Two paradigms of assessment

Year: 1994

Author: Hager, Paul, Butler, Jim

Type of paper: Abstract refereed

Many educational developments in recent decades pose a serious challenge to the traditional scientific measurement paradigm that has dominated assessment practices. The scientific measurement paradigm has led to an over-emphasis on statistical tests and the reification of single measure test scores. The educational developments that challenge the scientific measurement paradigm include problem-based learning, newer understandings of cognition, and the rise of performance assessment. These developments reflect widespread attempts by educators to reform assessment practices so as to encourage more effective learning. As a result, a new paradigm of educational assessment, which we call the judgemental paradigm, is emerging.
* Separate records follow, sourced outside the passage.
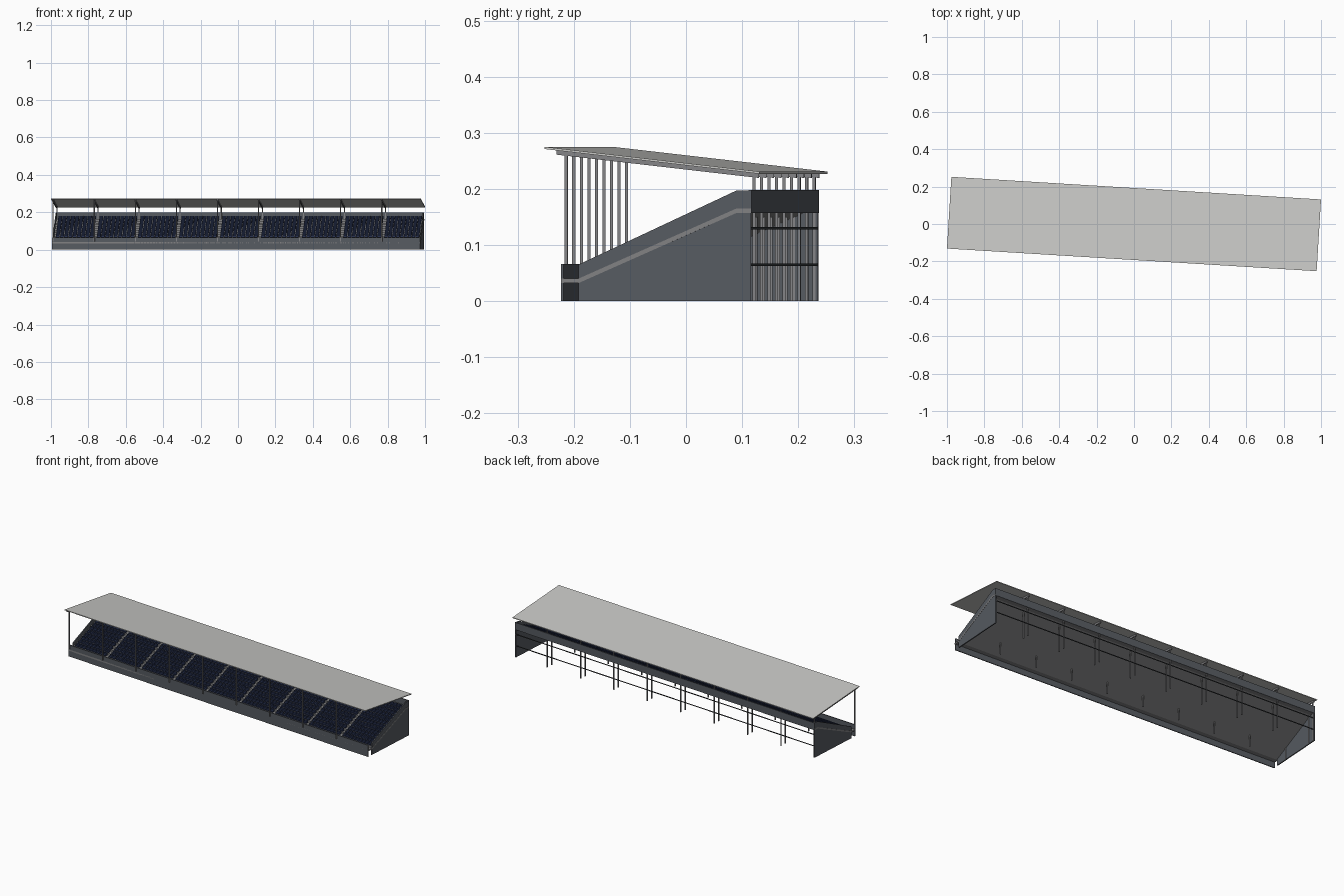
import bpy, bmesh, math

cube = bpy.data.objects.get("Cube")
if cube:
    bpy.data.objects.remove(cube, do_unlink=True)

TURN = math.radians(-3.5)   # the whole stand sits at a slight angle


def material(name, r, g, b):
    m = bpy.data.materials.new(name)
    m.use_nodes = True
    m.diffuse_color = (r, g, b, 1)
    m.node_tree.nodes["Principled BSDF"].inputs["Base Color"].default_value = (r, g, b, 1)
    return m


roof_mat = material("pale roof sheet", 0.58, 0.58, 0.56)
wall_mat = material("slate wall", 0.095, 0.105, 0.12)
concrete = material("grey concrete", 0.22, 0.22, 0.225)
steel = material("grey steel", 0.23, 0.23, 0.24)
rail_mat = material("dark rail", 0.04, 0.045, 0.05)
navy = material("navy seat", 0.022, 0.033, 0.085)


def finish(name, bm, mat):
    bmesh.ops.recalc_face_normals(bm, faces=bm.faces)
    mesh = bpy.data.meshes.new(name)
    bm.to_mesh(mesh)
    bm.free()
    mesh.materials.append(mat)
    ob = bpy.data.objects.new(name, mesh)
    ob.rotation_euler.z = TURN
    bpy.context.collection.objects.link(ob)
    return ob


def add_profile(bm, points, x0, x1):
    """Extrude a closed (y, z) outline from x0 to x1."""
    a = [bm.verts.new((x0, y, z)) for y, z in points]
    b = [bm.verts.new((x1, y, z)) for y, z in points]
    bm.faces.new(a)
    bm.faces.new(b[::-1])
    for i in range(len(a)):
        j = (i + 1) % len(a)
        bm.faces.new((a[i], a[j], b[j], b[i]))


def add_box(bm, x0, x1, y0, y1, z0, z1):
    add_profile(bm, [(y0, z0), (y1, z0), (y1, z1), (y0, z1)], x0, x1)


def profile(name, points, x0, x1, mat):
    bm = bmesh.new()
    add_profile(bm, points, x0, x1)
    return finish(name, bm, mat)


def box(name, x0, x1, y0, y1, z0, z1, mat):
    return profile(name, [(y0, z0), (y1, z0), (y1, z1), (y0, z1)], x0, x1, mat)


HALF = 0.986                       # half length of the stand
FRONT, FOOT, HEAD, BACK = -0.163, -0.132, 0.15, 0.176
LOW, HIGH = 0.04, 0.165            # slab top at foot and head
SLOPE = (HIGH - LOW) / (HEAD - FOOT)
ROWS = 12
FRAMES = [-0.98 + 0.22 * i for i in range(9)]


def slab_z(y):
    return LOW + SLOPE * (min(max(y, FOOT), HEAD) - FOOT)


def roof_z(y):
    return 0.253 - 0.115 * y


# Raked slab with flat walkways at the foot and the head
line = [FRONT, FOOT, HEAD, BACK]
profile("raked_slab", [(y, slab_z(y)) for y in line]
        + [(y, slab_z(y) - 0.008) for y in reversed(line)], -HALF - 0.001, HALF + 0.001, concrete)

# Terrace steps on the slab
run, rise = (HEAD - FOOT) / ROWS, (HIGH - LOW) / ROWS
stairs = []
for i in range(ROWS):
    y, z = FOOT + i * run, LOW + i * rise
    stairs += [(y, z), (y, z + rise)]
stairs += [(HEAD, HIGH), (HEAD, HIGH - 0.004), (FOOT, LOW - 0.004)]
profile("terrace_steps", stairs, -HALF + 0.004, HALF - 0.004, concrete)

# End walls, front parapet and back wall
end_outline = [(FOOT, 0), (BACK, 0), (BACK, 0.197), (HEAD, 0.197), (FOOT, 0.065)]
profile("right_end_wall", end_outline, -HALF, -HALF + 0.006, wall_mat)
profile("left_end_wall", end_outline, HALF - 0.006, HALF, wall_mat)
box("front_wall", -HALF, HALF, FRONT, FRONT + 0.005, 0, 0.066, wall_mat)
box("back_wall", -HALF, HALF, BACK - 0.004, BACK + 0.001, 0.157, 0.198, wall_mat)

# Seats in blocks between the aisles
bm = bmesh.new()
edges = FRAMES + [0.985]
for a, b in zip(edges, edges[1:]):
    a, b = a + 0.008, b - 0.008
    count = 9
    pitch = (b - a) / count
    for row in range(ROWS):
        y, z = FOOT + row * run, LOW + (row + 1) * rise
        for k in range(count):
            x0, x1 = a + pitch * (k + 0.07), a + pitch * (k + 0.93)
            add_box(bm, x0, x1, y + 0.003, y + 0.018, z, z + 0.006)
            add_box(bm, x0, x1, y + 0.015, y + 0.019, z + 0.006, z + 0.014)
finish("seats", bm, navy)

# Steel frames: posts, columns under the slab and roof beams
posts, columns, beams = bmesh.new(), bmesh.new(), bmesh.new()
W = 0.0027


def add_post(bm, x, y, z0, z1):
    add_box(bm, x - W, x + W, y - W, y + W, z0, z1)


for x in FRAMES:
    add_post(posts, x, -0.166, 0.045, roof_z(-0.166) - 0.005)
    add_post(posts, x, 0.169, 0, roof_z(0.169) - 0.005)
    for y in (0.132, -0.06):
        add_post(columns, x, y, 0, slab_z(y) - 0.006)
    y0, y1 = -0.183, 0.178
    add_profile(beams, [(y0, roof_z(y0) - 0.003), (y1, roof_z(y1) - 0.003),
                        (y1, roof_z(y1) - 0.013), (y0, roof_z(y0) - 0.013)], x - 0.003, x + 0.003)
finish("roof_posts", posts, steel)
finish("slab_columns", columns, steel)
finish("roof_beams", beams, steel)

# Long rails tying the rear columns
for name, z in (("lower_rear_rail", 0.065), ("upper_rear_rail", 0.13)):
    box(name, -HALF + 0.004, HALF - 0.004, 0.1715, 0.175, z - 0.002, z + 0.002, rail_mat)

# Sloping roof sheet
y0, y1 = -0.192, 0.192
profile("roof", [(y0, roof_z(y0)), (y1, roof_z(y1)), (y1, roof_z(y1) - 0.004),
                 (y0, roof_z(y0) - 0.004)], -0.99, 0.99, roof_mat)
The basic assumptions and features of these two paradigms will be compared and contrasted by referring them to a three-level conceptual model of education, training and assessment for workplace performance. In this model, each of the levels is nested in, and a prerequisite of, the next level. Also each of the levels has its own appropriate curriculum and assessment technology. The contrasting strengths, limitations and appropriate uses of the two assessment paradigms are underlined and clarified by considering their differing contributions to, and roles in, the proposed three-level model of education, training and assessment for workplace performance.